This is a blog whose name and approach needs a bit more exposition than the usual “about” page. These first couple posts will be an extended “about” and introduction to some of the topics I imagine this blog will take up.
The first aspect that needs exposition is the invocation of the goddess Athena as a sort of patroness of our discussion. Perhaps patroness is too strong, but in Greek mythology, Athena is the goddess of wisdom, among other things. As such, she stands for a certain ideal when it comes to theology and biblical studies. This ideal values both rationality and practicality, or perhaps a practical rationality, and so is connected to the wisdom traditions of both the Greco-Roman world and the Israelite-Jewish traditions.
This ideal might be broadly called “philosophical.” and since philosophy is the “love of wisdom,” Athena stands as the patroness of this approach. In our reflections, philosophy will be connected to our subjects not only through what is generally understood as the philosophical aspect of theology but also more subtly through attention now and again to the influence of philosophical ideas in the original writing and later interpretation of biblical texts, as well as in the consideration of hermeneutics (the philosophy of interpretation).
Wisdom and philosophy aren’t Athena’s only areas of interest. She is also the patroness of crafts. Not to worry: this will not become anything resembling Pintrest (although I think she is the patroness of that as well). Her patronage of crafts does include those of homemaking, but it is also the patronage more broadly of technē—skill, technical knowledge of a craft. A master of his or her craft has technē. Athena’s favored technē was weaving, and she is sometimes depicted at the loom. Our reflections here will aim to bring the best of the technē of biblical studies and related fields to bear on our conversations and to weave a variety of strands together into something useful.
Finally, it cannot be ignored that Athena is also the goddess of war. To stand under her formative influence means that sometimes there will be battles. But Athena is not Ares. Ares is the patron of the rage of battle, blood-thirst, will to conquer, and vengeance. Athena is the strategic, tactical side of war: Must we fight? Is our cause just? If so how will we win, and win with honor? Athena does not lose her head.
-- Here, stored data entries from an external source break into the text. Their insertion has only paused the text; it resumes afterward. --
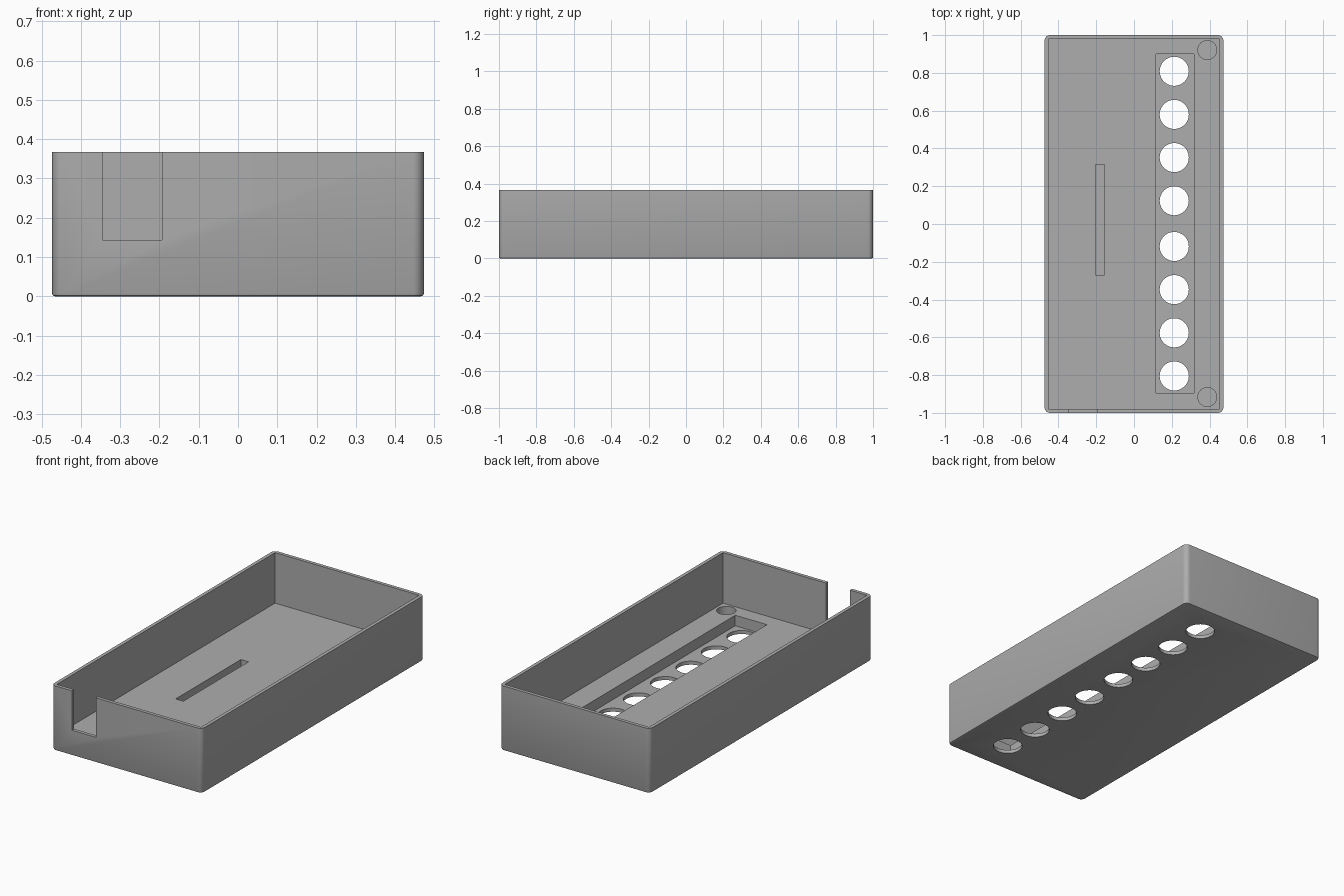
import bpy
import bmesh
from math import radians
from mathutils import Matrix, Vector

if "Cube" in bpy.data.objects:
    bpy.data.objects.remove(bpy.data.objects["Cube"])

HALF_X, HALF_Y, HEIGHT = 0.473, 1.0, 0.367
WALL, FLOOR, SKIN = 0.02, 0.08, 0.02
ABOVE = HEIGHT + 0.1

grey = bpy.data.materials.new("grey plastic")
grey.use_nodes = True
grey.diffuse_color = (0.42, 0.42, 0.42, 1)
grey.node_tree.nodes["Principled BSDF"].inputs["Base Color"].default_value = grey.diffuse_color


def make_object(name, bm):
    mesh = bpy.data.meshes.new(name)
    bm.to_mesh(mesh)
    bm.free()
    mesh.materials.append(grey)
    obj = bpy.data.objects.new(name, mesh)
    bpy.context.collection.objects.link(obj)
    return obj


def block(x0, x1, y0, y1, z0, z1):
    bm = bmesh.new()
    bmesh.ops.create_cube(bm, size=1)
    low, high = Vector((x0, y0, z0)), Vector((x1, y1, z1))
    for v in bm.verts:
        v.co = (low + high) / 2 + v.co * (high - low)
    return bm


def cylinder(x, y, radius, z0, z1):
    bm = bmesh.new()
    bmesh.ops.create_cone(bm, cap_ends=True, segments=48, radius1=radius, radius2=radius,
                          depth=z1 - z0, matrix=Matrix.Translation((x, y, (z0 + z1) / 2)))
    return bm


def cut(target, bm):
    cutter = make_object("cutter", bm)
    cutter.hide_render = True
    mod = target.modifiers.new("cut", "BOOLEAN")
    mod.operation = "DIFFERENCE"
    mod.solver = "EXACT"
    mod.object = cutter
    bpy.context.view_layer.objects.active = target
    bpy.ops.object.modifier_apply(modifier=mod.name)
    bpy.data.objects.remove(cutter)


# Solid block with rounded upright corners and a small softened bottom edge
bm = block(-HALF_X, HALF_X, -HALF_Y, HALF_Y, 0, HEIGHT)
upright = [e for e in bm.edges if abs(e.verts[0].co.z - e.verts[1].co.z) > 0.1]
bmesh.ops.bevel(bm, geom=upright, offset=0.028, segments=6, profile=0.5, affect="EDGES")
bottom = [e for e in bm.edges if all(v.co.z < 0.001 for v in e.verts)]
bmesh.ops.bevel(bm, geom=bottom, offset=0.007, segments=2, profile=0.5, affect="EDGES")
tray = make_object("enclosure_tray", bm)

# Inner cavity
cut(tray, block(-HALF_X + WALL, HALF_X - WALL, -HALF_Y + WALL, HALF_Y - WALL, FLOOR, ABOVE))

# Cable notch in the front wall
cut(tray, block(-0.345, -0.194, -HALF_Y - 0.1, -HALF_Y + WALL + 0.05, 0.143, ABOVE))

# Long recess and narrow slot in the floor
cut(tray, block(0.117, 0.317, -0.895, 0.9, SKIN, 0.2))
cut(tray, block(-0.203, -0.155, -0.27, 0.316, SKIN, 0.2))

# Row of round openings through the recess
for i in range(4):
    for side in (-1, 1):
        cut(tray, cylinder(0.213, 0.002 + side * (0.121 + 0.2285 * i), 0.077, -0.1, 0.2))

# Round corner sockets that stop short of the underside
for y in (-0.916, 0.921):
    cut(tray, cylinder(0.388, y, 0.05, SKIN, 0.2))

# Smooth curved faces, sharp edges
bpy.ops.object.select_all(action="DESELECT")
tray.select_set(True)
bpy.context.view_layer.objects.active = tray
bpy.ops.object.shade_smooth_by_angle(angle=radians(30))
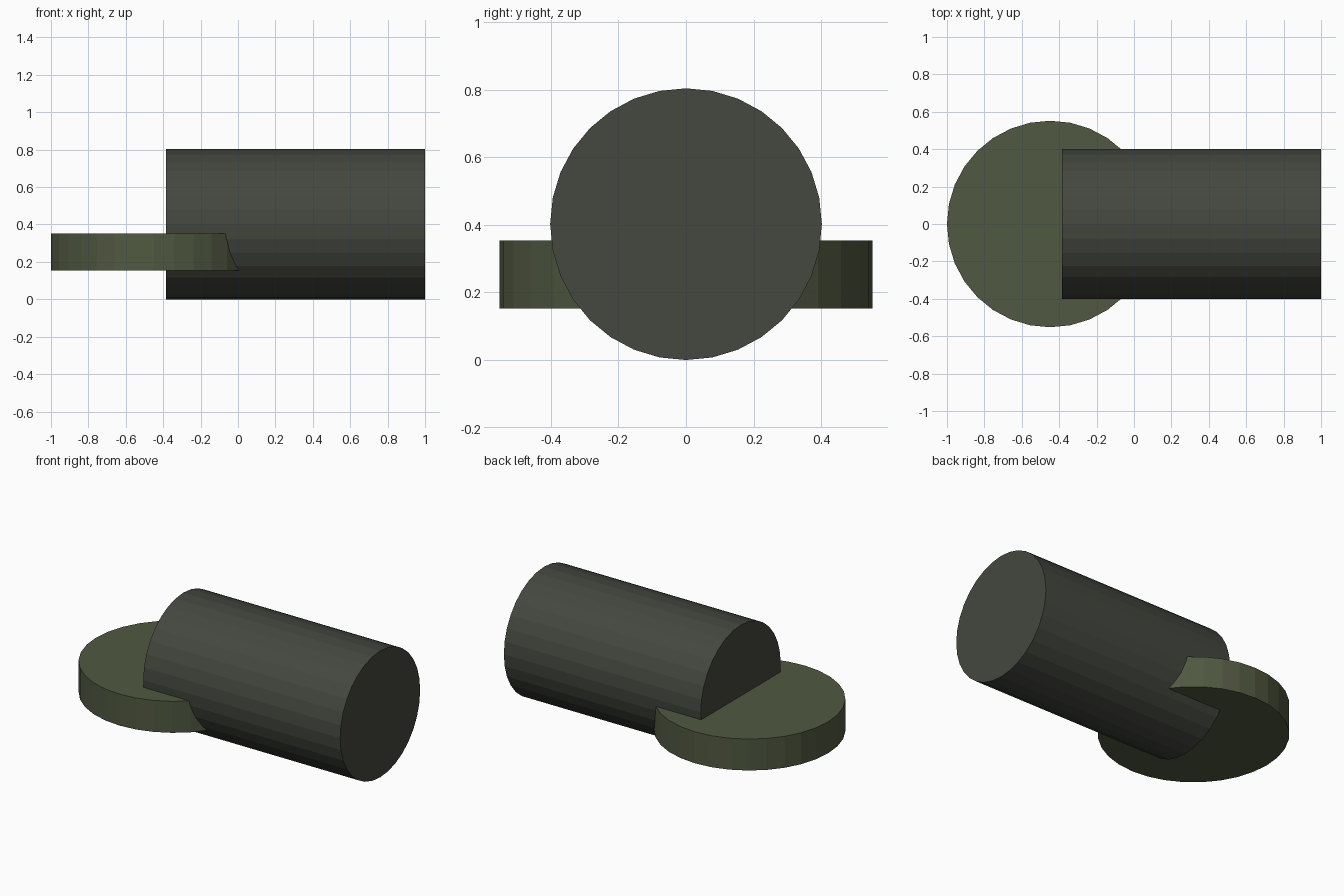
import bpy, math

if "Cube" in bpy.data.objects:
    bpy.data.objects.remove(bpy.data.objects["Cube"])

def cylinder(name, radius, depth, location, rotation, color):
    bpy.ops.mesh.primitive_cylinder_add(vertices=32, radius=radius, depth=depth,
                                        location=location, rotation=rotation)
    obj = bpy.context.object
    obj.name = name
    mat = bpy.data.materials.new(name + "_paint")
    mat.diffuse_color = color
    mat.use_nodes = True
    mat.node_tree.nodes["Principled BSDF"].inputs["Base Color"].default_value = mat.diffuse_color
    obj.data.materials.append(mat)
    return obj

# Horizontal barrel lying along x
R = 0.402
X0, X1 = -0.385, 1.0
cylinder("barrel", R, X1 - X0, ((X0 + X1) / 2, 0, R),
         (0, math.pi / 2, 0), (0.058, 0.064, 0.05, 1))

# Flat disc that the barrel end sits through
D = 0.552
Z0, Z1 = 0.153, 0.353
cylinder("base_disc", D, Z1 - Z0, (-1 + D, 0, (Z0 + Z1) / 2),
         (0, 0, 0), (0.08, 0.098, 0.052, 1))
She is self-controlled, knowing that there are heroes and honorable persons on both sides of any battleline.
The next post will explore the second aspect of this blog: standing outside yourself.